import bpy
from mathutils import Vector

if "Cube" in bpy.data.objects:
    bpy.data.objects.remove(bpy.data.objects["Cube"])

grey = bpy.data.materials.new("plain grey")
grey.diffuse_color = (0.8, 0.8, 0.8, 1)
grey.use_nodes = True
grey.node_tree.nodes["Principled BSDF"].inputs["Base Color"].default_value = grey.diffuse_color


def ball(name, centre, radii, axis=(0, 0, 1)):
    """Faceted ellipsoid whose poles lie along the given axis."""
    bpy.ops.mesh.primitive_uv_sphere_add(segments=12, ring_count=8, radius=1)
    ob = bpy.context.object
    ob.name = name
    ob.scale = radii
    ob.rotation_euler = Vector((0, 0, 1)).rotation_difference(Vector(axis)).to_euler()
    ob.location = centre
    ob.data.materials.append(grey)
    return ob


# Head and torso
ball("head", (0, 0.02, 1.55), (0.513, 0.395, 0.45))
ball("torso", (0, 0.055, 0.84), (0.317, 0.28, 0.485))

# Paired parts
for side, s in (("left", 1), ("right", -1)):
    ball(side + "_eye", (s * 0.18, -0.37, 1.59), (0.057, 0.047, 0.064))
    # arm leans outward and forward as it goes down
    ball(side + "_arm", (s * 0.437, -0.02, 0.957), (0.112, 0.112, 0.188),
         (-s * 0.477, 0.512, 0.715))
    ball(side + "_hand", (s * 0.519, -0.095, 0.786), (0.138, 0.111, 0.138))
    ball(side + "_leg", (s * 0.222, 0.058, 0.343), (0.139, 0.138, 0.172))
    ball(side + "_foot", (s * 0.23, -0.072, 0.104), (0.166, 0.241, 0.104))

-.-.-

• _Exercise requirements_: The requested output is the line holding "# Head and torso" and every line after it up to the last line of the listing, exactly, with nothing else.

• _Exercise output_:
# Head and torso
ball("head", (0, 0.02, 1.55), (0.513, 0.395, 0.45))
ball("torso", (0, 0.055, 0.84), (0.317, 0.28, 0.485))

# Paired parts
for side, s in (("left", 1), ("right", -1)):
    ball(side + "_eye", (s * 0.18, -0.37, 1.59), (0.057, 0.047, 0.064))
    # arm leans outward and forward as it goes down
    ball(side + "_arm", (s * 0.437, -0.02, 0.957), (0.112, 0.112, 0.188),
         (-s * 0.477, 0.512, 0.715))
    ball(side + "_hand", (s * 0.519, -0.095, 0.786), (0.138, 0.111, 0.138))
    ball(side + "_leg", (s * 0.222, 0.058, 0.343), (0.139, 0.138, 0.172))
    ball(side + "_foot", (s * 0.23, -0.072, 0.104), (0.166, 0.241, 0.104))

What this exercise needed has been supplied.